→ **YOUR INSTRUCTIONS**
Pull every line holding the word "loft" from the data below and copy it.

→ **DATASET EXCERPTS**
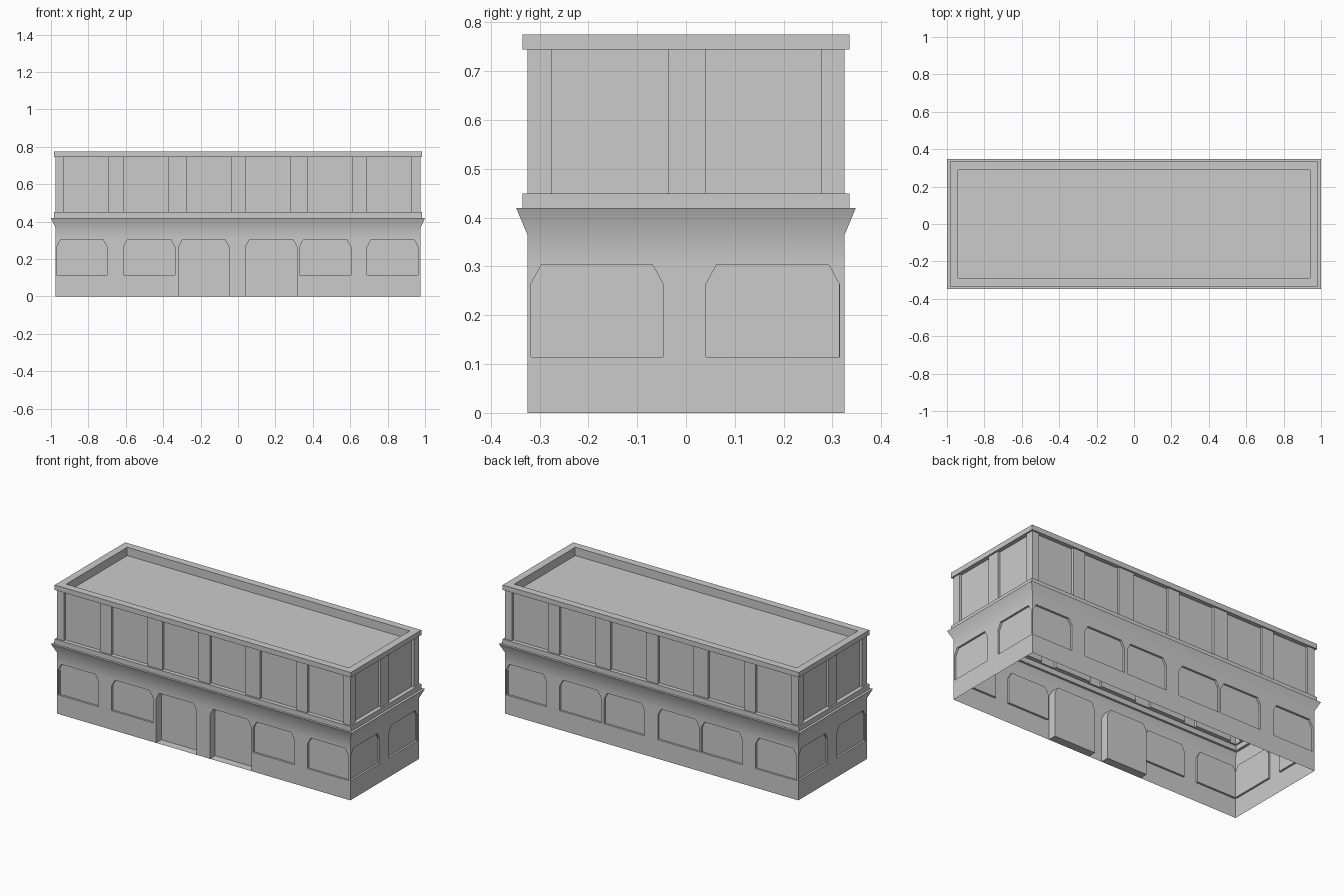
import bpy, bmesh, math

cube = bpy.data.objects.get("Cube")
if cube:
    bpy.data.objects.remove(cube, do_unlink=True)

HX, HY = 0.975, 0.325          # half size of the wall faces
SILL, HEAD = 0.115, 0.304      # window sill and opening head
LEDGE, BELT, EAVES = 0.42, 0.45, 0.745

grey = bpy.data.materials.new("plain_grey")
grey.use_nodes = True
colour = (0.6, 0.6, 0.6, 1)
grey.diffuse_color = colour
grey.node_tree.nodes["Principled BSDF"].inputs["Base Color"].default_value = colour


def finish(bm, name, smooth=False):
    bmesh.ops.remove_doubles(bm, verts=bm.verts, dist=1e-5)
    mesh = bpy.data.meshes.new(name)
    bm.to_mesh(mesh)
    bm.free()
    mesh.materials.append(grey)
    ob = bpy.data.objects.new(name, mesh)
    bpy.context.collection.objects.link(ob)
    if smooth:
        bpy.ops.object.select_all(action='DESELECT')
        ob.select_set(True)
        bpy.context.view_layer.objects.active = ob
        bpy.ops.object.shade_smooth_by_angle(angle=math.radians(27))
    return ob


def face(bm, points):
    return bm.faces.new([bm.verts.new(p) for p in points])


def loft(bm, rings, cap=False):
    """Skin a stack of rectangles given as (half x, half y, z)."""
    loops = [[(sx * x, sy * y, z) for sx, sy in ((-1, -1), (1, -1), (1, 1), (-1, 1))]
             for x, y, z in rings]
    for a, b in zip(loops, loops[1:]):
        for i in range(4):
            j = (i + 1) % 4
            face(bm, (a[i], a[j], b[j], b[i]))
    if cap:
        face(bm, loops[-1])


def wall(bm, side, z0, z1, bays):
    """Wall sheet with recessed bays (u0, u1, sill, chamfer, depth) reaching up to z1."""
    def place(u, z, d=0):
        return {"front": (u, d - HY, z), "back": (-u, HY - d, z),
                "left": (HX - d, u, z), "right": (d - HX, -u, z)}[side]

    def flat(*pts):
        face(bm, [place(*p) for p in pts])

    def panel(a, b, lo, hi):
        flat((a, lo), (b, lo), (b, hi), (a, hi))

    end = HX if side in ("front", "back") else HY
    cursor = -end
    for u0, u1, sill, cham, depth in bays:
        panel(cursor, u0, z0, z1)
        if sill > z0:
            panel(u0, u1, z0, sill)
        outline = [(u0, sill), (u1, sill)]
        if cham:
            shoulder, dx = z1 - cham, cham * 0.55
            outline += [(u1, shoulder), (u1 - dx, z1), (u0 + dx, z1), (u0, shoulder)]
            flat((u1, shoulder), (u1, z1), (u1 - dx, z1))
            flat((u0, shoulder), (u0 + dx, z1), (u0, z1))
        else:
            outline += [(u1, z1), (u0, z1)]
        # reveal and recessed pane
        for p, q in zip(outline, outline[1:] + outline[:1]):
            flat(p, q, (*q, depth), (*p, depth))
        flat(*[(*p, depth) for p in outline])
        cursor = u1
    panel(cursor, end, z0, z1)


# Ground storey: windows all round, two deep doorways in front, flared head
long_spans = [(-0.97, -0.70), (-0.613, -0.338), (-0.318, -0.048),
              (0.04, 0.316), (0.328, 0.603), (0.69, 0.963)]
short_spans = [(-0.318, -0.047), (0.041, 0.314)]
window = (SILL, 0.04, 0.012)
door = (0, 0.04, 0.05)

bm = bmesh.new()
for side in ("front", "back", "left", "right"):
    spans = long_spans if side in ("front", "back") else short_spans
    bays = [(*s, *(door if side == "front" and i in (2, 3) else window))
            for i, s in enumerate(spans)]
    wall(bm, side, 0, HEAD, bays)
loft(bm, [(HX, HY, HEAD), (HX, HY, 0.365), (1.0, 0.348, LEDGE), (0.985, 0.335, LEDGE)])
finish(bm, "ground_storey", smooth=True)

# Belt course between storeys
bm = bmesh.new()
loft(bm, [(0.985, 0.335, LEDGE), (0.985, 0.335, BELT), (HX, HY, BELT)])
finish(bm, "belt_course")

# Upper storey: tall recessed panels between flat piers
PANEL = 0.238
long_starts = (-0.93, -0.613, -0.274, 0.041, 0.375, 0.69)
short_starts = (-0.275, 0.04)
bm = bmesh.new()
for side in ("front", "back", "left", "right"):
    starts = long_starts if side in ("front", "back") else short_starts
    wall(bm, side, BELT, EAVES, [(u, u + PANEL, BELT, 0, 0.015) for u in starts])
finish(bm, "upper_storey")

# Cornice, parapet and sunken roof
bm = bmesh.new()
loft(bm, [(HX, HY, EAVES), (0.985, 0.335, EAVES), (0.985, 0.335, 0.775),
          (0.94, 0.29, 0.775), (0.94, 0.29, 0.725)], cap=True)
finish(bm, "cornice_and_roof")
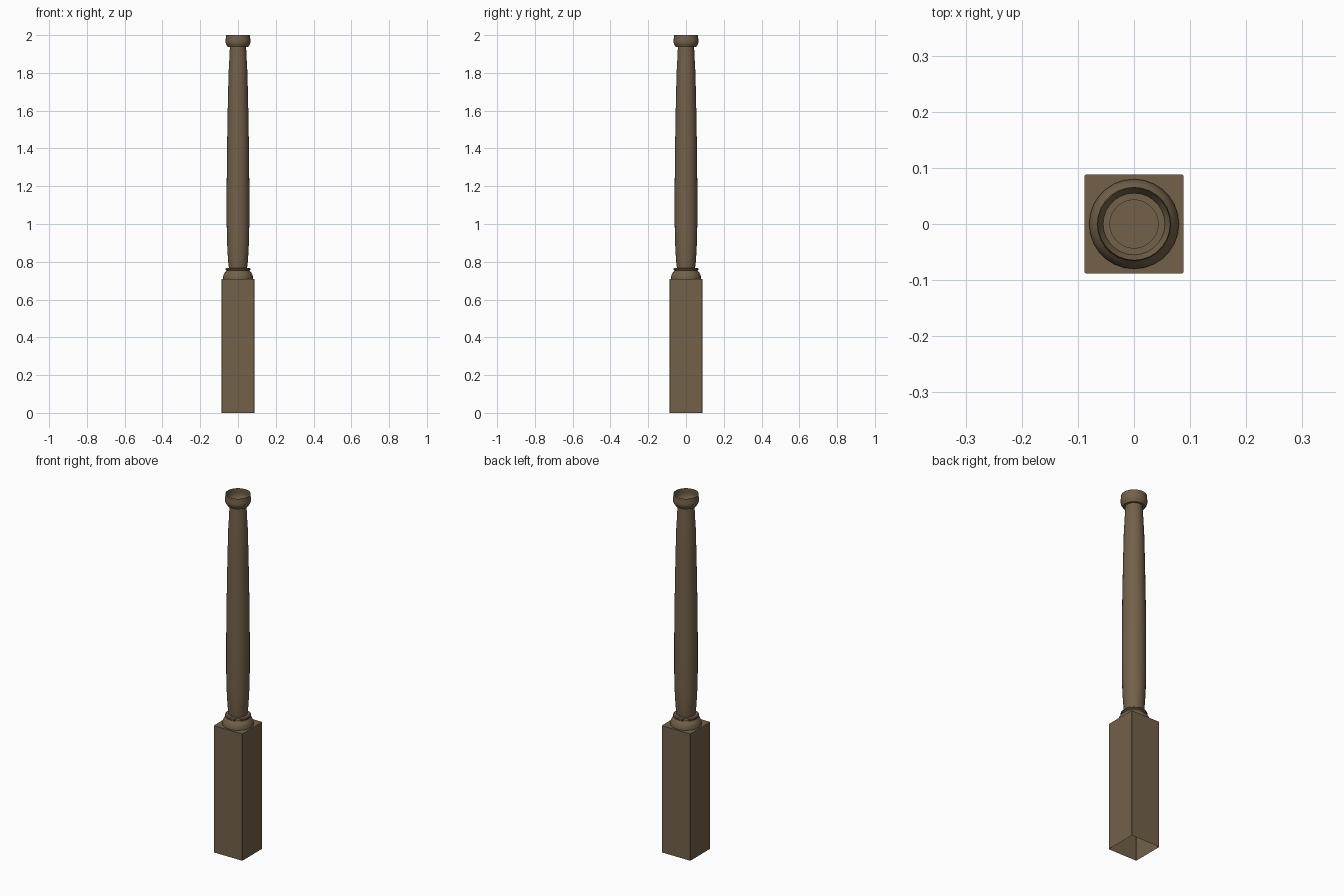
import bpy, bmesh, math

if "Cube" in bpy.data.objects:
    bpy.data.objects.remove(bpy.data.objects["Cube"])

wood = bpy.data.materials.new("brown_wood")
wood.diffuse_color = (0.17, 0.12, 0.068, 1)
wood.use_nodes = True
wood.node_tree.nodes["Principled BSDF"].inputs["Base Color"].default_value = wood.diffuse_color


def finish(name, bm):
    bmesh.ops.recalc_face_normals(bm, faces=bm.faces)
    me = bpy.data.meshes.new(name)
    bm.to_mesh(me)
    bm.free()
    me.materials.append(wood)
    ob = bpy.data.objects.new(name, me)
    bpy.context.collection.objects.link(ob)
    return ob


def turned(name, profile, sides=28):
    """Open lathe surface from (radius, z) pairs."""
    bm = bmesh.new()
    rings = [[bm.verts.new((r * math.cos(2 * math.pi * i / sides),
                            r * math.sin(2 * math.pi * i / sides), z))
              for i in range(sides)] for r, z in profile]
    for a, b in zip(rings, rings[1:]):
        for i in range(sides):
            j = (i + 1) % sides
            bm.faces.new((a[i], a[j], b[j], b[i]))
    ob = finish(name, bm)
    # lathe quads are wound outwards; keep smooth curves and crisp rims
    bpy.ops.object.select_all(action='DESELECT')
    ob.select_set(True)
    bpy.context.view_layer.objects.active = ob
    bpy.ops.object.shade_smooth_by_angle(angle=math.radians(40))
    return ob


# square plinth with slightly eased corners, open underneath
bm = bmesh.new()
bmesh.ops.create_cube(bm, size=1)
for v in bm.verts:
    v.co = (v.co.x * 0.177, v.co.y * 0.177, (v.co.z + 0.5) * 0.71)
edges = [e for e in bm.edges if abs(e.verts[0].co.z - e.verts[1].co.z) > 0.1]
bmesh.ops.bevel(bm, geom=edges, offset=0.003, segments=1, affect='EDGES')
bm.normal_update()
bmesh.ops.delete(bm, geom=[f for f in bm.faces if f.normal.z < -0.9],
                 context='FACES_ONLY')
finish("square_plinth", bm)

# rounded moulding at the foot of the column
turned("foot_moulding", [
    (0.080, 0.709), (0.080, 0.717), (0.077, 0.730), (0.071, 0.742),
    (0.063, 0.749), (0.062, 0.753), (0.066, 0.757), (0.066, 0.763),
    (0.062, 0.767), (0.048, 0.768)])

# swelling shaft
turned("column_shaft", [
    (0.048, 0.768), (0.052, 0.80), (0.056, 0.86), (0.058, 0.91),
    (0.060, 1.00), (0.060, 1.20), (0.058, 1.40), (0.054, 1.63),
    (0.050, 1.80), (0.047, 1.85), (0.043, 1.937)])

# cup-like capital, open at the top
turned("capital", [
    (0.043, 1.937), (0.055, 1.937), (0.057, 1.943), (0.063, 1.950),
    (0.066, 1.962), (0.066, 1.975), (0.064, 1.988), (0.064, 2.0)])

→ **REPLY**
def loft(bm, rings, cap=False):
loft(bm, [(HX, HY, HEAD), (HX, HY, 0.365), (1.0, 0.348, LEDGE), (0.985, 0.335, LEDGE)])
loft(bm, [(0.985, 0.335, LEDGE), (0.985, 0.335, BELT), (HX, HY, BELT)])
loft(bm, [(HX, HY, EAVES), (0.985, 0.335, EAVES), (0.985, 0.335, 0.775),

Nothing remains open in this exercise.